recv(sock, recvbuf, sizeof(recvbuf), MSG_WAITALL);

You need to make it look like this:
recv(sock, recvbuf, sizeof(recvbuf), 0);//MSG_WAITALL);

You are all set:
gcc gooscan.c -o gooscan.exe

Compilation works! But then I observed that the results were not coming well. However, if you run it through a local proxy such as burp it still works…I bet it has something to do with socket establishment and receiving and being incompatible with the MSG_WAITALL flag.
But as long as you can get the results … who cares? If someone figures out exactly how to make this work, please post it as a comment.


Cell SDK on PS3 with Yellow dog linux 5.0


People tend to think that gone are the days when the “RPM Hell” used to exist. We have yum, aptitude and what not! If you install linux on a PS3, I’d like to bring you back to reality, especially like me when you have yellowdog 5.0 installed on a first gen PS3.
What is interesting is that all these package managers rely on repositories in /etc/yum.repos.d/*.
If you do not have the good repositories then you can kiss goodbye to installing the Cell Broadband Engine SDK provided by IBM. This SDK has the spu-gcc, spu-g++ which is the right set of compilers if you want to use the 1 master processor (Power Processor Element – PPE) and the other six SPE (Synergistic Processor Elements – SPEs) …think of these as slaves. You might wonder where’s the 7th of the cell processor, well, you cannot access it because it is used internally by the PS3 for virtualization.
So I got a yellow dog 5.0 iso image from here. I followed the instructions for installing it from here. I did this almost a year ago! Yes…I did actually keep it dead for a while! Then I installed gcc and compiled John the ripper! To my utter disappointment, there was no performance benefit!
Then Marc Bevand told me at Toorcon X that I needed spu-gcc to compile JTR on PS3 to get the benefits. So I got the cell sdk ISO from here. I then mounted the ISO.
mount -o loop cellsdk11.iso /mnt/disk
cd /mnt/disk
cd software
./cellsdk install
I got bunch of errors. It wanted me to install freeglut-devel and tk-8.4.*.
Thus began my journey of 10,000 steps to get the dependencies resolved and I burnt my fingers, keyboard, brains, etc….and although I realized that everyone in the US and the world had found hope…things were not looking bright for me! Until I bumped into this fantastic repository here. Trust me it took me about 8 hours of incessant installing and compiling (almost 120 odd different files) and scores of google searches to land me into this.
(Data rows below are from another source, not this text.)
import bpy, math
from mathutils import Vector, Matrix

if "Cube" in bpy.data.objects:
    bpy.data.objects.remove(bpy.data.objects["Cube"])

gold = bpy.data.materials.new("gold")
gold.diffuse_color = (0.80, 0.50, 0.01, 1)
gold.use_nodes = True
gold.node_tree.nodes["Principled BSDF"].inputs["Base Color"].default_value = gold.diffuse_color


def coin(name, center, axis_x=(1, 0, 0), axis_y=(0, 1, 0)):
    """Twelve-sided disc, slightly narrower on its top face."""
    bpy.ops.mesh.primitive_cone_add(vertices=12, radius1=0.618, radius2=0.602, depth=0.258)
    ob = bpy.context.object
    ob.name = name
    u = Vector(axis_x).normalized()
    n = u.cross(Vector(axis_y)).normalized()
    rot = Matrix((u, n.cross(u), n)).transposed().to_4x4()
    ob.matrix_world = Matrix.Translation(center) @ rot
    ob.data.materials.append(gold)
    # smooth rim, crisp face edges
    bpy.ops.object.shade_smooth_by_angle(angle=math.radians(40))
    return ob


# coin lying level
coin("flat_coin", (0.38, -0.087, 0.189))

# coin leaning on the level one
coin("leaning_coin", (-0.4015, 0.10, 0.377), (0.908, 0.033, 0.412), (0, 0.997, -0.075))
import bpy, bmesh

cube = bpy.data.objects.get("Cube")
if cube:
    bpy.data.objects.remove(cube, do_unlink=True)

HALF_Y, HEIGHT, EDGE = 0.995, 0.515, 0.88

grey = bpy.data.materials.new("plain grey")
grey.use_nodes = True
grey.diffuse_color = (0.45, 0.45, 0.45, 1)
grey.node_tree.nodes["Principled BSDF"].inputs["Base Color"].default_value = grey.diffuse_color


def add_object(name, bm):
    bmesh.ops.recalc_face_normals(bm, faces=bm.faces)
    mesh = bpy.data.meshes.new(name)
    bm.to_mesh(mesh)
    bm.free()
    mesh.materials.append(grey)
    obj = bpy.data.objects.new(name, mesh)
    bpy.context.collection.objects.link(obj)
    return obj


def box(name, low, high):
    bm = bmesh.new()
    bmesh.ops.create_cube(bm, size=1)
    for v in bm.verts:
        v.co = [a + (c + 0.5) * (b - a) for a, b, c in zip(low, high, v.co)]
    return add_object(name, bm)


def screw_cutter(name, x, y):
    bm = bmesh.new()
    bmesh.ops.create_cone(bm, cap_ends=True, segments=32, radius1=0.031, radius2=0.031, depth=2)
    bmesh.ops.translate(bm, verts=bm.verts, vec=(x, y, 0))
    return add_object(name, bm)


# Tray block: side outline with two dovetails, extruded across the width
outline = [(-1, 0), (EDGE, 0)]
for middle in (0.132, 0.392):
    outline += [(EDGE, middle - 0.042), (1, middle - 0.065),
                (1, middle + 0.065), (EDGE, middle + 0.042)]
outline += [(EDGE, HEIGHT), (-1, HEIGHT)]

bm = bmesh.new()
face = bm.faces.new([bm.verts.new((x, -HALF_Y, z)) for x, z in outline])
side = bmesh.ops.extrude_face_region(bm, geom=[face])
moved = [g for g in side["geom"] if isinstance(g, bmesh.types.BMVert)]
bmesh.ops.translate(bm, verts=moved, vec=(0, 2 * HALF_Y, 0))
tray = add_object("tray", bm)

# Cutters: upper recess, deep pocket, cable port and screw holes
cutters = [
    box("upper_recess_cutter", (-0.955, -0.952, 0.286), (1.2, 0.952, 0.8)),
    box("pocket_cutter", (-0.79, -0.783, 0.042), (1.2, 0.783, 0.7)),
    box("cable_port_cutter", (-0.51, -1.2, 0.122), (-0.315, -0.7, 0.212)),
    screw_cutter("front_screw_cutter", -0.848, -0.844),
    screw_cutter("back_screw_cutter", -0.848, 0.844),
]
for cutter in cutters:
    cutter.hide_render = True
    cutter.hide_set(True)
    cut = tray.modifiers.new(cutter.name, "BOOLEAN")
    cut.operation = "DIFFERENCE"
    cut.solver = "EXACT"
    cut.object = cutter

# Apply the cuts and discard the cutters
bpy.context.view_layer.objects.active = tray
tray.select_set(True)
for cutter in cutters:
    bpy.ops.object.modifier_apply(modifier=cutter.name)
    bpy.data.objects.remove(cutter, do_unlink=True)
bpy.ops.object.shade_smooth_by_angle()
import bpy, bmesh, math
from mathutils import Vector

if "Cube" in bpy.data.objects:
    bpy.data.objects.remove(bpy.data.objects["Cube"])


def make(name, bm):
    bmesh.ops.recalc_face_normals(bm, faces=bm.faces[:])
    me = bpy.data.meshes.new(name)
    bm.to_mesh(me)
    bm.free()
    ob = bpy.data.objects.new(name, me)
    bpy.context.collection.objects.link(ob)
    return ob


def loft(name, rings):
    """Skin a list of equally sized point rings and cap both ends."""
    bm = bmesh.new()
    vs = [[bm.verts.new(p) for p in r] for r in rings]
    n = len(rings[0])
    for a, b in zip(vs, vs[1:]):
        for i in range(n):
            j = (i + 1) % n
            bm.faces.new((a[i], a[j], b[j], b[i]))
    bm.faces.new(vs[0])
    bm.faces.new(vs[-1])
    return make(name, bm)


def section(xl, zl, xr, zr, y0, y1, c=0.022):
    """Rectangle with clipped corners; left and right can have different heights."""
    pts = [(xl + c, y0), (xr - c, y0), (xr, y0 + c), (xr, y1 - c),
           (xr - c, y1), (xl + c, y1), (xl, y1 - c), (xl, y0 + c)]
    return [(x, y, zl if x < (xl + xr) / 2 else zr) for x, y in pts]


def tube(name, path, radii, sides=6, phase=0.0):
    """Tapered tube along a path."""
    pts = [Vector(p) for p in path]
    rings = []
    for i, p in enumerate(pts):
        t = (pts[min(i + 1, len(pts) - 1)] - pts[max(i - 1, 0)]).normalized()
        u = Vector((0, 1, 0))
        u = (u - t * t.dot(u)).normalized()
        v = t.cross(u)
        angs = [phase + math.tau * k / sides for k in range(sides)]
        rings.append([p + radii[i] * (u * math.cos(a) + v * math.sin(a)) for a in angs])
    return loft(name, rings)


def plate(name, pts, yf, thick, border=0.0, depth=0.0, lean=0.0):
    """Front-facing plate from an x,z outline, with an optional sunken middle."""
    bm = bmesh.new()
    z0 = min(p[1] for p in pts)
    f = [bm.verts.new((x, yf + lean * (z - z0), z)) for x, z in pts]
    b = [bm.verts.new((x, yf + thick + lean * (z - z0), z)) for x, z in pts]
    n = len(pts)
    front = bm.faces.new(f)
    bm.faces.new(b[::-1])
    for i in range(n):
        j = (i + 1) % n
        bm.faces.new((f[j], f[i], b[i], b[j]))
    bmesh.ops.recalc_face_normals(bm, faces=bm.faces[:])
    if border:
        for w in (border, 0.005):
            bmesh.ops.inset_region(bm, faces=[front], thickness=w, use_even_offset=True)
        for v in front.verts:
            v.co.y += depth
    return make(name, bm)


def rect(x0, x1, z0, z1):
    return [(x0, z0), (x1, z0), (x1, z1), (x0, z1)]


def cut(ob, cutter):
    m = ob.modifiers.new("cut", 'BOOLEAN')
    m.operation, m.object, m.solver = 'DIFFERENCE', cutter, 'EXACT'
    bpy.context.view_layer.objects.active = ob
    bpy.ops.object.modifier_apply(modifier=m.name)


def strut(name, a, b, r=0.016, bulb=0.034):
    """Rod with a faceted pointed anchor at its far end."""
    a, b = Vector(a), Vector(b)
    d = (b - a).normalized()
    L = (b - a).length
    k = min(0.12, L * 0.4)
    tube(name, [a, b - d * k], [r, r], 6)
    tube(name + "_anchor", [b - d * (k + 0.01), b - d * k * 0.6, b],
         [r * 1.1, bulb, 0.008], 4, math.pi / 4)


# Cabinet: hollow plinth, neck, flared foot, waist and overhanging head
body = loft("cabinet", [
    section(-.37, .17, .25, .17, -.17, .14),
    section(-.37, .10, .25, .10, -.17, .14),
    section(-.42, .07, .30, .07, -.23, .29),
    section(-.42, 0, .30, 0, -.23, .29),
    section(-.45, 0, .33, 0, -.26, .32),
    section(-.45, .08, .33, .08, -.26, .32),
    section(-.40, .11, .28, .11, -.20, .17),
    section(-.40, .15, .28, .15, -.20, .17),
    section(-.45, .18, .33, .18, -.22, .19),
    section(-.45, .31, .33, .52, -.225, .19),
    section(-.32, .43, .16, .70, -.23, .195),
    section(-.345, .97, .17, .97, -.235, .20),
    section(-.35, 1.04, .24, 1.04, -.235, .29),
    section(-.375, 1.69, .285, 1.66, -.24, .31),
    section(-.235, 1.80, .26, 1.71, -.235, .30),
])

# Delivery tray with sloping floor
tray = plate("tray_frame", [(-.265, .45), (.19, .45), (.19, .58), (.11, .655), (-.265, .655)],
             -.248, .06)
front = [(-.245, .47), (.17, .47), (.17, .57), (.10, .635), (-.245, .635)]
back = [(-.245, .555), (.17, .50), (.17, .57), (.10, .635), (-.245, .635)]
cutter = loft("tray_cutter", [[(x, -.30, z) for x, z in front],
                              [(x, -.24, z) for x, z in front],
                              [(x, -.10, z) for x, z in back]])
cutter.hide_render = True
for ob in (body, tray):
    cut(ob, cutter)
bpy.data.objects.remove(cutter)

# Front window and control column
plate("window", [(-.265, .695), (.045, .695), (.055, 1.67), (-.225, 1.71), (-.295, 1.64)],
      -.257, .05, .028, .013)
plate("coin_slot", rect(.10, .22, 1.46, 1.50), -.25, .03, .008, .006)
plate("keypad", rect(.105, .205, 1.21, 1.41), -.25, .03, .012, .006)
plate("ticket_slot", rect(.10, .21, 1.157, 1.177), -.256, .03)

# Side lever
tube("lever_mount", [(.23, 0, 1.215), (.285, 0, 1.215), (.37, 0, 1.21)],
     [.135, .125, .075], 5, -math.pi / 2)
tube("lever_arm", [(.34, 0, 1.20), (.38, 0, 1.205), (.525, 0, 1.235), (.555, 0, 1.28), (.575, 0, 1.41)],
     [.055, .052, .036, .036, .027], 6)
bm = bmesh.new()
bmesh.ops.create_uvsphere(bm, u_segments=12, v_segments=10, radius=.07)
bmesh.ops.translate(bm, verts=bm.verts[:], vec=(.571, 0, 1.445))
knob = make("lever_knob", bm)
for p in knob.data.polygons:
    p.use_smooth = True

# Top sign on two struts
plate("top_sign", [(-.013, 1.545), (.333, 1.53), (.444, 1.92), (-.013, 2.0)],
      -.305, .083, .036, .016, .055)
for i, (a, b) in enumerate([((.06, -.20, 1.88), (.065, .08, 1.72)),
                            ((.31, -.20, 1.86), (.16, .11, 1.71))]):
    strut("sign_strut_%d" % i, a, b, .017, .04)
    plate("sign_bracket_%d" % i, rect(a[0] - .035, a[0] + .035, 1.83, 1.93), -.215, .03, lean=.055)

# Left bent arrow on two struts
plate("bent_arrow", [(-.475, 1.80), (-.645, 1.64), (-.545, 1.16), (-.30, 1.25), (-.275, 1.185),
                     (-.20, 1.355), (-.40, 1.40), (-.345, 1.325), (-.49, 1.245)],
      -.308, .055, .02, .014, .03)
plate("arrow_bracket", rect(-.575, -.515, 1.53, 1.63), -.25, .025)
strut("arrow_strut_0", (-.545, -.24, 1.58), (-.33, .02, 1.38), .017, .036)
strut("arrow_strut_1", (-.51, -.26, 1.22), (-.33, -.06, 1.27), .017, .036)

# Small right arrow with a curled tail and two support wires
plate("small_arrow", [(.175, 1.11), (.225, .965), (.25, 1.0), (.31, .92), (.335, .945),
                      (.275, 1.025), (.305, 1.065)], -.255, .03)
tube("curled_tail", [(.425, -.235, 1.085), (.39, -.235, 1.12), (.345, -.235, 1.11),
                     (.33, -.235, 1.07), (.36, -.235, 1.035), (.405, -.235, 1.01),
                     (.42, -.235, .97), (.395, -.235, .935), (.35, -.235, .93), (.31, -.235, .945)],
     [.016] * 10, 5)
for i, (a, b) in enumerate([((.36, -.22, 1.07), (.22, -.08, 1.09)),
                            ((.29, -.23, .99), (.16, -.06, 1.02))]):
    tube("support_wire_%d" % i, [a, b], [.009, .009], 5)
I installed the glut, libx11, tk, tcl, libtcl, glut-devel, libstdc++, libstdc-so7, and many other packages that I cannot even recall now to get the cellsdk to work! And even though I did, I still couldnt get ./cellsdk install to work! After about 8 hours of effort and being so close to success just seemed evil. Then I realized that all the packages needed were related to the PPC64 simulator (libx11.ppc64, libtcl.ppc.64, etc.)…a quick look into the readme told me that I could neglect that using the –nosim directive to make it work.
./cellsdk install –nosim
A small step for mankind but a giant step for me!




There was a persistent cross-site scripting (XSS) vulnerability in Apache ActiveMQ console that could be triggered by an anonymous user. The stored XSS issues tend to be worse that reflected ones because they necessarily do not need any social engineering. Especially, in cases where an anonymous user can inject the payloads.
The link to the advisory is here.
Update April 8, 2010:
It turns out that there were many more variables vulnerable to the XSS attacks and not all the issues had been fixed. Dejan Bosanac (the ActiveMQ developer) has now put in more fixes to close out the issue.